In each of the books, there is a little section at the end that gives a little history lesson on the time period. At the end of Happy Birthday, Molly!, we read about changes in birthing practices in the 1940s and the popularization of hospital births where infants were separated from their mothers and kept in a separate room where they were fed formula. Both of us thought that just seemed like a bad idea. "Whoever thought that would be a good thing?" I asked Maia.
"Why would they separate moms and babies?" she asked.
"Probably something to do with Enlightenment philosophy," I answered.
"What's that?" Maia asked with a puzzled expression on her face.

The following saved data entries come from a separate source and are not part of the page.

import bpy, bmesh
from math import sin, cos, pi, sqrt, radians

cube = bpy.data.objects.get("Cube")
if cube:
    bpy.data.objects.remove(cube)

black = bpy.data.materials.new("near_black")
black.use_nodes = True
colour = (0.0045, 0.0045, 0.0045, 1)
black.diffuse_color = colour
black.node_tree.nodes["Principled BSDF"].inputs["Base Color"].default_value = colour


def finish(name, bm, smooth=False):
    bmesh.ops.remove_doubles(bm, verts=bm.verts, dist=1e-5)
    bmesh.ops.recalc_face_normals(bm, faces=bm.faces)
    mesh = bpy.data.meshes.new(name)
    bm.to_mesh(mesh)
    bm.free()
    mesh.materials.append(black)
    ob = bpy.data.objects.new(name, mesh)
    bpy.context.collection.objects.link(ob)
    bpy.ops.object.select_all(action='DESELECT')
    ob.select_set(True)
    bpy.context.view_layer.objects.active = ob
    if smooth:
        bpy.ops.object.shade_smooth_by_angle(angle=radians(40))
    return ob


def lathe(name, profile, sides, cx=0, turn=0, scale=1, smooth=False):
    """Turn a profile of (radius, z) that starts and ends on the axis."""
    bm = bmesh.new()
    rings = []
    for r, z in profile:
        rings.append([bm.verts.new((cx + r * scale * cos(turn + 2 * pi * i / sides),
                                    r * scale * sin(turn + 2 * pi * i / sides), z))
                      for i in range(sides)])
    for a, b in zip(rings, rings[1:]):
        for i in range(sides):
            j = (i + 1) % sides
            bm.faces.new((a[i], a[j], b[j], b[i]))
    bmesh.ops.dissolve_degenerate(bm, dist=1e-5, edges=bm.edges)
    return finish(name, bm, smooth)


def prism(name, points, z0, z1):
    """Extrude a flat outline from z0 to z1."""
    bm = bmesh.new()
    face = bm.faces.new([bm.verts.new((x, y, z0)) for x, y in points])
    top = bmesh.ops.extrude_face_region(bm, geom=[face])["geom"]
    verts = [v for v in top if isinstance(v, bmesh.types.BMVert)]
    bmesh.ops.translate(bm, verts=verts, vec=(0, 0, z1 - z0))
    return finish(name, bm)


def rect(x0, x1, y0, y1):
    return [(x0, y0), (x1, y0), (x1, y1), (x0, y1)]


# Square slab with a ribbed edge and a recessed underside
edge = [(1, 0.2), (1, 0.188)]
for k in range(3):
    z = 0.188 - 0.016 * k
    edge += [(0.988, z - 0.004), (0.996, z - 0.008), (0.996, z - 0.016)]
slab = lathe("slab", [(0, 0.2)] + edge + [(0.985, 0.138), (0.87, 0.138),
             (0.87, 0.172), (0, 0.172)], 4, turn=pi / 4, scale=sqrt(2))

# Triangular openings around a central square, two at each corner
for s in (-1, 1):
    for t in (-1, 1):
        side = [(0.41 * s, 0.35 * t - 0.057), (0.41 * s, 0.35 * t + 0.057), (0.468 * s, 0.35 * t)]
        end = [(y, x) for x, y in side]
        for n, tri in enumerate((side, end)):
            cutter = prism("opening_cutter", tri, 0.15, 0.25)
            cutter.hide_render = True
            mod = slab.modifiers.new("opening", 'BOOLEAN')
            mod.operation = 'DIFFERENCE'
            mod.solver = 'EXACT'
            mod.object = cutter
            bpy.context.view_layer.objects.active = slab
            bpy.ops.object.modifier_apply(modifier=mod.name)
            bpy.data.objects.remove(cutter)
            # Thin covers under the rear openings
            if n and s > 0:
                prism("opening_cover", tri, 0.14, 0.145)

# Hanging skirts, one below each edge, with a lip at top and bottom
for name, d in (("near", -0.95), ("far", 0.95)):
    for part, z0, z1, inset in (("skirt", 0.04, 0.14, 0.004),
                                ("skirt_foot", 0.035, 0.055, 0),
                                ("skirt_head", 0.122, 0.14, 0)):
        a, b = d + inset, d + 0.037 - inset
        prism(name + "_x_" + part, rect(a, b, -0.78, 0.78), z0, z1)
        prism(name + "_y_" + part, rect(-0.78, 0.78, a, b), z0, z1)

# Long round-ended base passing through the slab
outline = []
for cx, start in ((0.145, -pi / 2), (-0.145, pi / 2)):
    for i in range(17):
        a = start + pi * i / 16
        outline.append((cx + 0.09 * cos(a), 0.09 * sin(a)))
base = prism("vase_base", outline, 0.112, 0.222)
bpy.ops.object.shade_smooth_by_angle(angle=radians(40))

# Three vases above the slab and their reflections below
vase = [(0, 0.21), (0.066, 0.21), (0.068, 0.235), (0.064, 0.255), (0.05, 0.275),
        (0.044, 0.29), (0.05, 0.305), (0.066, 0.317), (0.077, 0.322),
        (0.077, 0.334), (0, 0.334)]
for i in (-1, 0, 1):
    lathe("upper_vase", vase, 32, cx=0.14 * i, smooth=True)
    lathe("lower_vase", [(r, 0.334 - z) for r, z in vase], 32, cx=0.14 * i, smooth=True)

"Umm..." I paused. I had kind of said it without thinking. "You know, prizing the individual, as though persons somehow start off on their own, disconnected from family."
"Oh," she smiled.

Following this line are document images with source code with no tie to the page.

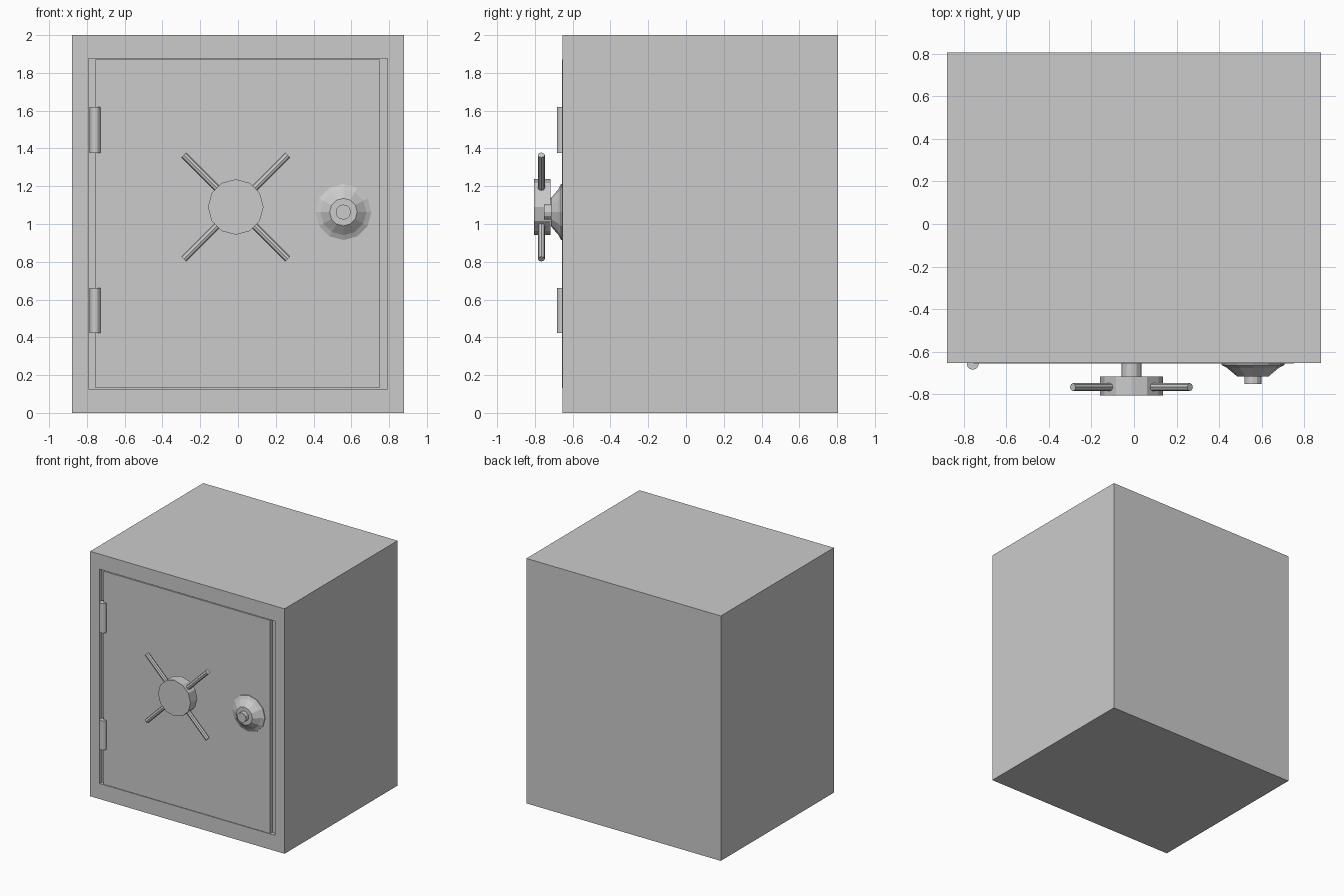
import bpy, bmesh, math
from mathutils import Matrix, Vector

if "Cube" in bpy.data.objects:
    bpy.data.objects.remove(bpy.data.objects["Cube"])

FRONT = -0.653


def make_object(name, bm):
    bmesh.ops.recalc_face_normals(bm, faces=bm.faces)
    mesh = bpy.data.meshes.new(name)
    bm.to_mesh(mesh)
    bm.free()
    obj = bpy.data.objects.new(name, mesh)
    bpy.context.collection.objects.link(obj)
    return obj


def box(name, lo, hi):
    lo, hi = Vector(lo), Vector(hi)
    bm = bmesh.new()
    bmesh.ops.create_cube(bm, size=1)
    bmesh.ops.scale(bm, vec=hi - lo, verts=bm.verts)
    bmesh.ops.translate(bm, vec=(lo + hi) / 2, verts=bm.verts)
    return make_object(name, bm)


def rod(name, start, end, radius, sides):
    start, end = Vector(start), Vector(end)
    axis = end - start
    bm = bmesh.new()
    bmesh.ops.create_cone(bm, cap_ends=True, segments=sides, radius1=radius,
                          radius2=radius, depth=axis.length)
    turn = axis.to_track_quat('Z', 'Y').to_matrix().to_4x4()
    bm.transform(Matrix.Translation((start + end) / 2) @ turn)
    return make_object(name, bm)


def lathe_front(name, x, z, profile, sides):
    """Turn (radius, y) points around an axis running along y."""
    bm = bmesh.new()
    rings = []
    for r, y in profile:
        angles = [2 * math.pi * i / sides for i in range(sides)]
        rings.append([bm.verts.new((x + r * math.sin(a), y, z + r * math.cos(a)))
                      for a in angles])
    for a, b in zip(rings, rings[1:]):
        for i in range(sides):
            j = (i + 1) % sides
            bm.faces.new((a[i], a[j], b[j], b[i]))
    bm.faces.new(rings[0])
    bm.faces.new(rings[-1])
    return make_object(name, bm)


# Cabinet with a shallow pocket in the front for the door
bm = bmesh.new()
bmesh.ops.create_cube(bm, size=1)
bmesh.ops.scale(bm, vec=(1.756, 0.805 - FRONT, 2), verts=bm.verts)
bmesh.ops.translate(bm, vec=(0, (0.805 + FRONT) / 2, 1), verts=bm.verts)
bm.faces.ensure_lookup_table()
front = min(bm.faces, key=lambda f: f.calc_center_median().y)
bmesh.ops.inset_region(bm, faces=[front], thickness=0.122)
for v in front.verts:
    v.co.z = 1.877 if v.co.z > 1 else 0.127
pocket = bmesh.ops.extrude_face_region(bm, geom=[front])
bmesh.ops.translate(bm, vec=(0, 0.03, 0),
                    verts=[g for g in pocket['geom'] if isinstance(g, bmesh.types.BMVert)])
bmesh.ops.delete(bm, geom=[f for f in bm.faces if f is front], context='FACES')
make_object("cabinet", bm)

# Door, with a thin gap around it
box("door", (-0.754, FRONT - 0.003, 0.132), (0.750, FRONT + 0.03, 1.872))

# Hinges
for name, z0, z1 in (("lower_hinge", 0.422, 0.661), ("upper_hinge", 1.377, 1.620)):
    rod(name, (-0.757, FRONT - 0.003, z0), (-0.757, FRONT - 0.003, z1), 0.028, 12)

# Handle wheel: shaft, hub and four spokes
hx, hz = -0.012, 1.09
lathe_front("handle_shaft", hx, hz, [(0.047, FRONT), (0.047, -0.72)], 12)
lathe_front("handle_hub", hx, hz, [(0.147, -0.717), (0.147, -0.805)], 12)
for i in range(4):
    a = math.pi / 4 + i * math.pi / 2
    dx, dz = math.cos(a), math.sin(a)
    rod(f"handle_spoke_{i + 1}", (hx + 0.12 * dx, -0.766, hz + 0.12 * dz),
        (hx + 0.389 * dx, -0.766, hz + 0.389 * dz), 0.0185, 8)

# Combination dial: rim, sloped body and knob
lathe_front("dial", 0.558, 1.063,
            [(0.148, FRONT), (0.148, -0.662), (0.122, -0.675), (0.073, -0.716),
             (0.040, -0.716), (0.040, -0.751)], 12)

"Well, you and I both know that people generally start off connected to people; they are born into a family, not as disconnected individuals. It would take an adult male to come up with that stuff, as it is completely different than the experience of a five year old girl." Maia looked like she might understand what I was saying, even if she didn't know anything about Enlightenment philosophy.

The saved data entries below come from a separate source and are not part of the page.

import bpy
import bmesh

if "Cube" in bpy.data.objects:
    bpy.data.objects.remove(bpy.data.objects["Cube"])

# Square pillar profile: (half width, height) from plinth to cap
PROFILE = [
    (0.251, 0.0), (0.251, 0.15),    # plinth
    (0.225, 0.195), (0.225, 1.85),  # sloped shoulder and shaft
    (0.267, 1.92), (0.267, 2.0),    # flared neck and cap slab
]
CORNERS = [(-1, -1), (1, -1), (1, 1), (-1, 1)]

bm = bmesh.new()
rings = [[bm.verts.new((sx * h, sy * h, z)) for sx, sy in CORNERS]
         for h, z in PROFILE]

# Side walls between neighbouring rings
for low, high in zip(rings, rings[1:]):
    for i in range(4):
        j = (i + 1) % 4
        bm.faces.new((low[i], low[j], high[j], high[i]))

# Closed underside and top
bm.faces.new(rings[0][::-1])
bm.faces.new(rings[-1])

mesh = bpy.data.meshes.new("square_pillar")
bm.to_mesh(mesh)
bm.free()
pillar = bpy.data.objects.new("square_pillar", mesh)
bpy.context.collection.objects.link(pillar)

One thing I like about the American Girl books is the way they really emphasize family and social structures. Josefina, a Spanish (and Catholic) girl in New Mexico, is a particularly good model of this. Now if we can just avoid the "doll" issue...